I think it will work if the callback function is short enough. It all depends on the RPM. Disconnect Wifi? Try it!

As sbright says, it depends on the RPM. 20k counts per second might be hard. You could always, if power is no object, use the new multichannel ADC API (in release 27) but that’s a bit perverse really :slight_smile:

There is fairly direct hardware support for quadrature-encoder reading, but it’s not currently exposed to Squirrel. I’ll put a story in the backlog.


Thanks for the info, time to hit the bench :slight_smile:

Peter or Hugo, do you have any numbers on best/worst case timing for callback queueing, or is it just too variable? How deep is the callback queue?


Well, the only thing that can block Squirrel running is other Squirrel. So the worst-case callback latency is going to depend on the longest-running event handler in the system.

The callback “queue”, if you can call it that, is just one entry deep per pin. It’s more like a binary semaphore than a queue.



So same principles apply as with micros; keep the handlers short, set a flag or set a variable and get out, do everything else from a state machine in the main loop.


Is that 20K pulses a requirement, or is it just the encoder you happened to have laying around?

I wonder if you can use a flip-flop or something to divide the counts by two. A hardware divide circuit that is fast enough to see every pulse. The imp would only see every other pulse (10K pulses per second).

Absence of Interrupts definitely are big negative point to the imp.
From automatics or measurements point of view.
Of course it is possible to make something around this, but non of the software tricks is the same as interrupt - as we no them in other micro-controllers.

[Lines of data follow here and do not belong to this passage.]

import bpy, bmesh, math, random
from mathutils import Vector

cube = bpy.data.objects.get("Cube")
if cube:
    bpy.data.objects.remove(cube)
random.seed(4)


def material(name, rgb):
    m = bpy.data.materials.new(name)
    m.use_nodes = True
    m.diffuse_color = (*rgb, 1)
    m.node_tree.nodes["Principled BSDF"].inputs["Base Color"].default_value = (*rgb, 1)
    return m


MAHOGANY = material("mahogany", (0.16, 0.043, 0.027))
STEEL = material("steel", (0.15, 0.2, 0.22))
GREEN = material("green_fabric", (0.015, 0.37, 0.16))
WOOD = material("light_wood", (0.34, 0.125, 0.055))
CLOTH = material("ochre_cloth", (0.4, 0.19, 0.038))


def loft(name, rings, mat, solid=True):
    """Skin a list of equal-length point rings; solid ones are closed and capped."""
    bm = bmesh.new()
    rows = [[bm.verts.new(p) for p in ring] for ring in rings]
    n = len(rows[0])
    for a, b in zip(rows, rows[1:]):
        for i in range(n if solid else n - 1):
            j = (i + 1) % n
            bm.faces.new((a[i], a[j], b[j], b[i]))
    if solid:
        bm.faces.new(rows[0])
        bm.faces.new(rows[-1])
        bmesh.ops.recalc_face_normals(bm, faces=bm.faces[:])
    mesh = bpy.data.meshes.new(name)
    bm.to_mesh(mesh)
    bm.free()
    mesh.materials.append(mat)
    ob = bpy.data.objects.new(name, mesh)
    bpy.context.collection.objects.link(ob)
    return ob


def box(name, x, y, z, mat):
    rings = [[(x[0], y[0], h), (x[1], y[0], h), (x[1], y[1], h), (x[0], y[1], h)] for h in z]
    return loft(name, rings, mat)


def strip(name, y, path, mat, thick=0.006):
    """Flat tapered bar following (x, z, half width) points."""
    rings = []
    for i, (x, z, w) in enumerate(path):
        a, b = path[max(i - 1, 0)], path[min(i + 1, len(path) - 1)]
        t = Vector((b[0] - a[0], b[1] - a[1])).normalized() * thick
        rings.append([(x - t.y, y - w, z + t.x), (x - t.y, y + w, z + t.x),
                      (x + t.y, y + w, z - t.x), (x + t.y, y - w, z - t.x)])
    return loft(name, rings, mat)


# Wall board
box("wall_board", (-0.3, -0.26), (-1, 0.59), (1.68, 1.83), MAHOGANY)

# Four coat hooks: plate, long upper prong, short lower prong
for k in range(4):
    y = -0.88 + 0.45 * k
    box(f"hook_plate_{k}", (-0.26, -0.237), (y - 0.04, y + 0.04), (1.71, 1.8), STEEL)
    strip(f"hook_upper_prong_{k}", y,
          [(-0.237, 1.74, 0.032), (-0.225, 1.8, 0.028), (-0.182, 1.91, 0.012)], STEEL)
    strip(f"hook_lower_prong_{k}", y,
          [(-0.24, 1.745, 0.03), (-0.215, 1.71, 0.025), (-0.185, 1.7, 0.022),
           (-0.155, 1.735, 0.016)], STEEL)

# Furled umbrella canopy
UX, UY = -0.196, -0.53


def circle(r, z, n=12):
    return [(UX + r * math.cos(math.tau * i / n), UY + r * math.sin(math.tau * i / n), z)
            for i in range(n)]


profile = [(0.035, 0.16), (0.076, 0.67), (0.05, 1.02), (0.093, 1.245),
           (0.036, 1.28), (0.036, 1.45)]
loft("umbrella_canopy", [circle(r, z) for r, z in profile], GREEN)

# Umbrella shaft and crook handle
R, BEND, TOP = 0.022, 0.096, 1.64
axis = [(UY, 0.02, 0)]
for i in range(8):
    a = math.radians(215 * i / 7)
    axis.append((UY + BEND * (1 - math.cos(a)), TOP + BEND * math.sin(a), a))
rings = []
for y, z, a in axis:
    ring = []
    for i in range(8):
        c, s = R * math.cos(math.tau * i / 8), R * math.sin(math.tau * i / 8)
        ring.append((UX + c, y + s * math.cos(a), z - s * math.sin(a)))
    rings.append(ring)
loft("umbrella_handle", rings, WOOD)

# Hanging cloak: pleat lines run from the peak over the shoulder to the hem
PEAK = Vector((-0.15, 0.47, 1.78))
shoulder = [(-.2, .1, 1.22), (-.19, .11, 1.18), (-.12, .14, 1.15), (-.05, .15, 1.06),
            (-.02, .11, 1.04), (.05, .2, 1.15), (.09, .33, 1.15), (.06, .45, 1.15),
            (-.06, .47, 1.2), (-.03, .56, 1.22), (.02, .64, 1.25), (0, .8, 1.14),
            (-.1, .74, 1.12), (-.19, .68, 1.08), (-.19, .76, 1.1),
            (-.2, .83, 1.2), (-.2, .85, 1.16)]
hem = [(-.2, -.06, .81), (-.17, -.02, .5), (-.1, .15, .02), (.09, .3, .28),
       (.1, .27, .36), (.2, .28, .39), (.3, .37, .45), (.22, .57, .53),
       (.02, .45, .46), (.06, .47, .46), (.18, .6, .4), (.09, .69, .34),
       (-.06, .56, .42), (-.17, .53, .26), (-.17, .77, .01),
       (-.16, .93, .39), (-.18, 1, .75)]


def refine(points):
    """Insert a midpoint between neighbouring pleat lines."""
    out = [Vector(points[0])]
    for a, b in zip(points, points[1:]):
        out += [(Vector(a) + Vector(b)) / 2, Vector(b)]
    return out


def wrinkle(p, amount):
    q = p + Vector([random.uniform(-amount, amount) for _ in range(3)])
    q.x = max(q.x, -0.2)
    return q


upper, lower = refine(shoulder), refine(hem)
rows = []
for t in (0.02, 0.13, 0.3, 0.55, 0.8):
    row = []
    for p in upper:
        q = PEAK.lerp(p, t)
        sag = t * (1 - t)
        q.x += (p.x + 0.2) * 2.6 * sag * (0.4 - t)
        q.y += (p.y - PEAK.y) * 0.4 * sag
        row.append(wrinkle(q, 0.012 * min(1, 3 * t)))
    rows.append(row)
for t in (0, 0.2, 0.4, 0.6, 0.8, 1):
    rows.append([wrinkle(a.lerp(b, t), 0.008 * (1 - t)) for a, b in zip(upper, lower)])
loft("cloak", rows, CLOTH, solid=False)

I think it is important to remember what the Electric Imp platform is intended to do. It isn’t trying to be a new, wireless Arduino. The Electric Imp is a really easy way to add wireless connectivity to any device, in a really small and inexpensive package. It does also happen to be a really nice microcontroller when used with various breakouts, but I think it is important to compare apples to apples. The Arduino Yun is $90. If you buy an Imp for $25, and add $65 worth of components and breakout board, I daresay you could put the Yun to shame, and that, in my mind would be a more accurate comparison, No? Understand, I am not knocking Arduino. It is a fantastic platform, especially for learning, even though it comes with a decent price tag. I think that many times, devices like the Arduino, Electric Imp, and the Raspberry Pi tend to get lumped together, even though they are very, very different things. Anyway… just my two cents.

Agree with the above comment. I started working with the Imp when I was looking for a cheap wifi module for my Arduino. The Imp came in at under the cost of any wifi modules I could find, plus actually could do all the processing I needed, thus removing the need for the arduino itself.

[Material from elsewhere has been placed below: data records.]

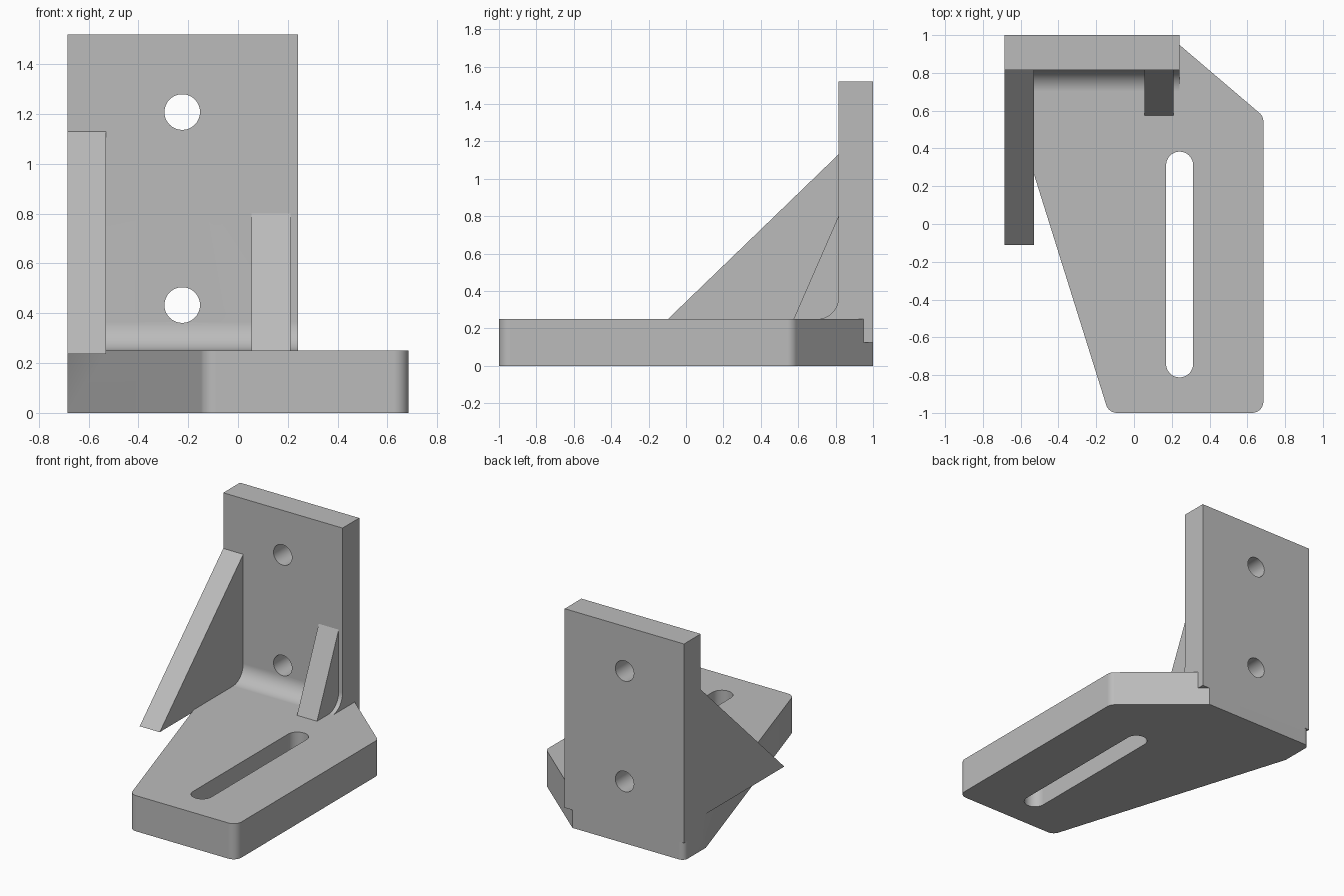
import bpy
import bmesh
import math
from mathutils import Vector

cube = bpy.data.objects.get("Cube")
if cube:
    bpy.data.objects.remove(cube)

grey = bpy.data.materials.new("plain grey")
grey.use_nodes = True
grey.diffuse_color = (0.5, 0.5, 0.5, 1)
grey.node_tree.nodes["Principled BSDF"].inputs["Base Color"].default_value = (0.5, 0.5, 0.5, 1)


def rounded(corners, steps=12):
    """Outline from (a, b) or (a, b, radius) corners, arcs tangent to the sides."""
    out = []
    for i, c in enumerate(corners):
        p = Vector(c[:2])
        if len(c) == 2:
            out.append(p)
            continue
        u = (Vector(corners[i - 1][:2]) - p).normalized()
        v = (Vector(corners[(i + 1) % len(corners)][:2]) - p).normalized()
        half = u.angle(v) / 2
        centre = p + (u + v).normalized() * (c[2] / math.sin(half))
        start = p + u * (c[2] / math.tan(half)) - centre
        end = p + v * (c[2] / math.tan(half)) - centre
        turn = math.pi - 2 * half
        for k in range(steps + 1):
            t = k / steps
            out.append(centre + (start * math.sin((1 - t) * turn)
                                 + end * math.sin(t * turn)) / math.sin(turn))
    return out


def prism(name, corners, axis, low, high):
    """Extrude an outline along x, y or z."""
    place = {"x": lambda a, b, d: (d, a, b),
             "y": lambda a, b, d: (a, d, b),
             "z": lambda a, b, d: (a, b, d)}[axis]
    bm = bmesh.new()
    verts = [bm.verts.new(place(p.x, p.y, low)) for p in rounded(corners)]
    bmesh.ops.remove_doubles(bm, verts=verts, dist=0.0005)
    face = bm.faces.new([v for v in verts if v.is_valid])
    extruded = bmesh.ops.extrude_face_region(bm, geom=[face], use_keep_orig=True)["geom"]
    shift = Vector(place(0, 0, high - low))
    bmesh.ops.translate(bm, vec=shift, verts=[g for g in extruded if isinstance(g, bmesh.types.BMVert)])
    bmesh.ops.recalc_face_normals(bm, faces=bm.faces)
    mesh = bpy.data.meshes.new(name)
    bm.to_mesh(mesh)
    bm.free()
    mesh.materials.append(grey)
    obj = bpy.data.objects.new(name, mesh)
    bpy.context.collection.objects.link(obj)
    return obj


def box(a0, a1, b0, b1, *radius):
    return [(a0, b0, *radius), (a1, b0, *radius), (a1, b1, *radius), (a0, b1, *radius)]


# Base plate with tapered side, cut corner and rounded corners
R = 0.06
bracket = prism("angle_bracket", [(-0.134, -1, R), (0.685, -1, R), (0.685, 0.57, R),
                                  (0.18, 1), (-0.685, 1, 0.04), (-0.685, 0.76)], "z", 0, 0.25)

# Upright plate, inner fillet and the two gussets
added = [
    prism("upright_plate", box(-0.685, 0.24, 0.125, 1.52), "y", 0.815, 1),
    prism("inner_fillet", [(0.70, 0.2), (0.70, 0.25), (0.815, 0.25, 0.115), (0.815, 0.365),
                           (0.9, 0.365), (0.9, 0.2)], "x", -0.6, 0.24),
    prism("large_gusset", [(-0.11, 0.237), (0.815, 1.13), (0.9, 1.13), (0.9, 0.237)],
          "x", -0.685, -0.53),
    prism("small_gusset", [(0.575, 0.25), (0.815, 0.8), (0.9, 0.8), (0.9, 0.2), (0.575, 0.2)],
          "x", 0.055, 0.21),
]

# Slot in the base and two bolt holes in the upright
r = 0.0715
cutters = [prism("slot_cutter", box(0.2415 - r, 0.2415 + r, -0.812, 0.383, r), "z", -0.2, 0.5)]
for z in (0.433, 1.208):
    cutters.append(prism("hole_cutter", box(-0.224 - r, -0.224 + r, z - r, z + r, r), "y", 0.6, 1.2))

# Fuse the parts, then cut the openings
bpy.ops.object.select_all(action="DESELECT")
bpy.context.view_layer.objects.active = bracket
bracket.select_set(True)
for operation, tools in (("UNION", added), ("DIFFERENCE", cutters)):
    for tool in tools:
        mod = bracket.modifiers.new(tool.name, "BOOLEAN")
        mod.operation = operation
        mod.solver = "EXACT"
        mod.object = tool
        bpy.ops.object.modifier_apply(modifier=mod.name)
        bpy.data.objects.remove(tool)

# Smooth arcs, crisp edges
bpy.ops.object.shade_smooth_by_angle(angle=math.radians(20))
normals = bracket.modifiers.new("flat_face_normals", "WEIGHTED_NORMAL")
normals.keep_sharp = True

20k pulses per rev is insane, far above anything I’ve seen in the hobbyist arena. I don’t know how much one of these would cost, but I bet it’s a lot, and you probably shouldn’t be bummed that a $20 module such as the Imp, with everything else it can do, can’t process these kinds of inputs.

Heh, my mistake… That should have read “20000+ counts per second” It’s actually 2k counts per rev (500 CPS quadrature, tips and tails) in an applications that caps out at 10 rotations per second. Not sure why I didn’t catch that error earlier.

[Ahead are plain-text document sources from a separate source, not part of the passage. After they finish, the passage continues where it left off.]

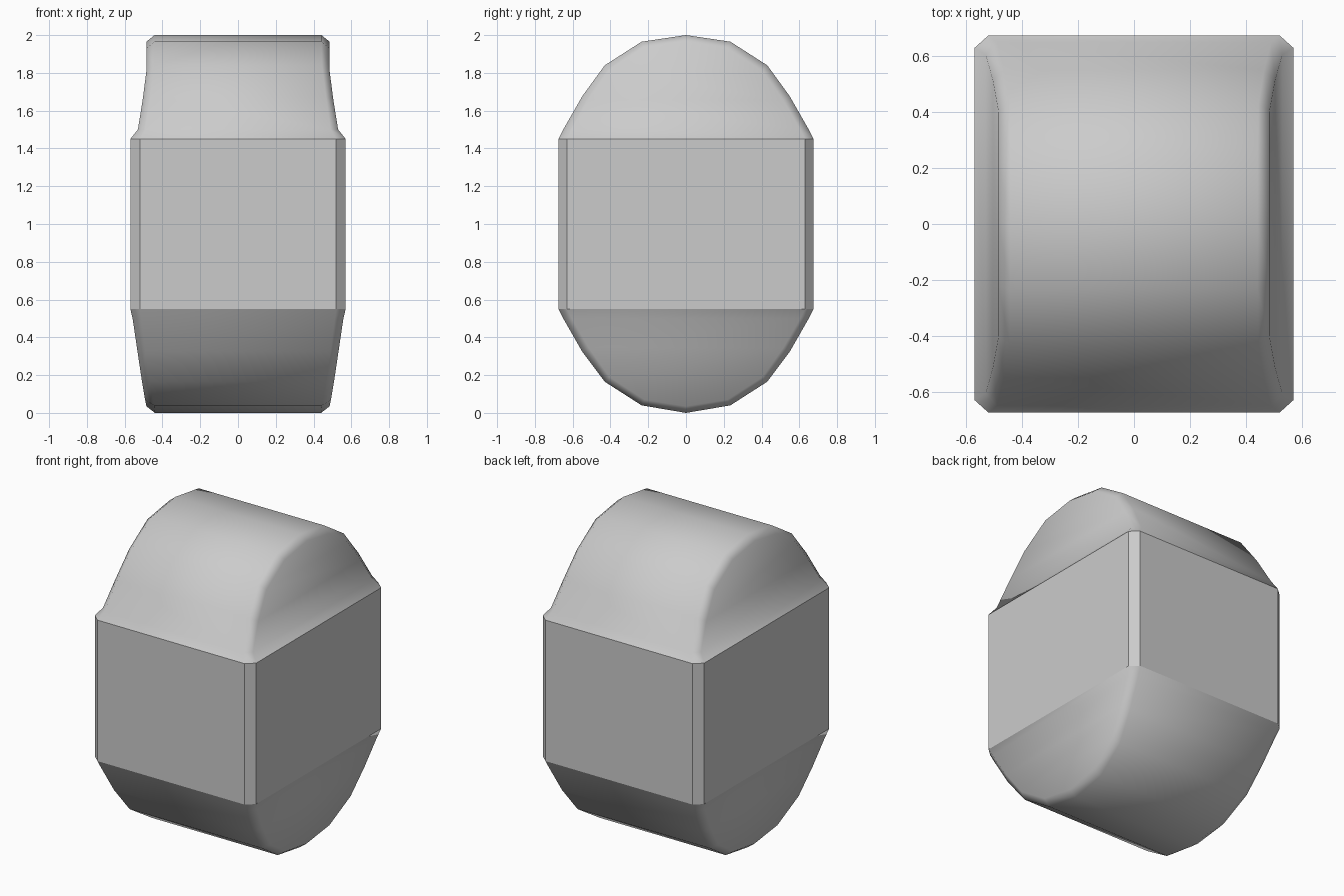
import bpy, bmesh

if "Cube" in bpy.data.objects:
    bpy.data.objects.remove(bpy.data.objects["Cube"])


def finish(bm, name, smooth):
    bmesh.ops.recalc_face_normals(bm, faces=bm.faces)
    me = bpy.data.meshes.new(name)
    bm.to_mesh(me)
    bm.free()
    for p in me.polygons:
        p.use_smooth = smooth
    ob = bpy.data.objects.new(name, me)
    bpy.context.collection.objects.link(ob)
    return ob


def arch(name, rows):
    """Half profile rows: rim (x, y, z) and inset end-cap (x, y, z), edge to crown."""
    bm = bmesh.new()
    full = [(r, 1) for r in rows] + [(r, -1) for r in rows[-2::-1]]
    grid = []
    for ((ox, oy, oz), (ix, iy, iz)), s in full:
        grid.append([bm.verts.new(c) for c in (
            (-ix, s * iy, iz), (-ox, s * oy, oz), (ox, s * oy, oz), (ix, s * iy, iz))])
    # Rounded skin and its chamfered rims
    for a, b in zip(grid, grid[1:]):
        for k in range(3):
            bm.faces.new((a[k], a[k + 1], b[k + 1], b[k]))
    # End caps as horizontal strips
    n = len(grid)
    for k in (0, 3):
        for j in range(n // 2 - 1):
            bm.faces.new((grid[j][k], grid[j + 1][k], grid[n - 2 - j][k], grid[n - 1 - j][k]))
        m = n // 2
        bm.faces.new((grid[m - 1][k], grid[m][k], grid[m + 1][k]))
    return finish(bm, name, True)


# Middle block: rectangular prism with chamfered upright corners
bm = bmesh.new()
corner = [(0.57, 0.63), (0.52, 0.675)]
ring = corner + [(-x, y) for x, y in corner[::-1]]
ring += [(-x, -y) for x, y in ring]
low = [bm.verts.new((x, y, 0.55)) for x, y in ring]
high = [bm.verts.new((x, y, 1.45)) for x, y in ring]
for i in range(8):
    j = (i + 1) % 8
    bm.faces.new((low[i], low[j], high[j], high[i]))
finish(bm, "middle_block", False)

# Rounded top with stepped-in ends
arch("rounded_top", [
    ((0.52, 0.675, 1.45), (0.57, 0.63, 1.45)),
    ((0.49, 0.65, 1.50), (0.53, 0.605, 1.50)),
    ((0.465, 0.55, 1.675), (0.505, 0.515, 1.655)),
    ((0.445, 0.43, 1.84), (0.485, 0.405, 1.81)),
    ((0.442, 0.235, 1.965), (0.485, 0.22, 1.93)),
    ((0.442, 0.0, 2.0), (0.485, 0.0, 1.965)),
])

# Rounded bottom with gently tapering ends
arch("rounded_bottom", [
    ((0.52, 0.675, 0.55), (0.57, 0.63, 0.55)),
    ((0.512, 0.65, 0.50), (0.558, 0.605, 0.50)),
    ((0.49, 0.55, 0.325), (0.535, 0.515, 0.345)),
    ((0.465, 0.43, 0.165), (0.512, 0.405, 0.19)),
    ((0.445, 0.235, 0.04), (0.492, 0.22, 0.07)),
    ((0.44, 0.0, 0.0), (0.485, 0.0, 0.035)),
])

@opb Not sure where you got the impression I was “bummed out” , thought I made it clear I had several alternatives I was willing to try should the Imp not handle it. I’m not even “bummed out” that I don’t have ISRs (but it would be sweet!)


@mlseim I used a divider/prescaler, dirt cheap and worked great for what I needed.

Yeah, sorry @kcampbell I don’t think I was following the thread very well. Do you have a link to the encoder in question?

No problem, my fault for not noticing the 20K CPS error sooner.

No datasheet or link, @mlseim pegged me, they are indeed some encoders I had lying around (but nice ones, made by Dynamics Research, miniature ball bearings on the shaft, etched glass encoder wheel, sturdy aluminum enclosure, they look like they were expensive back in the day :wink: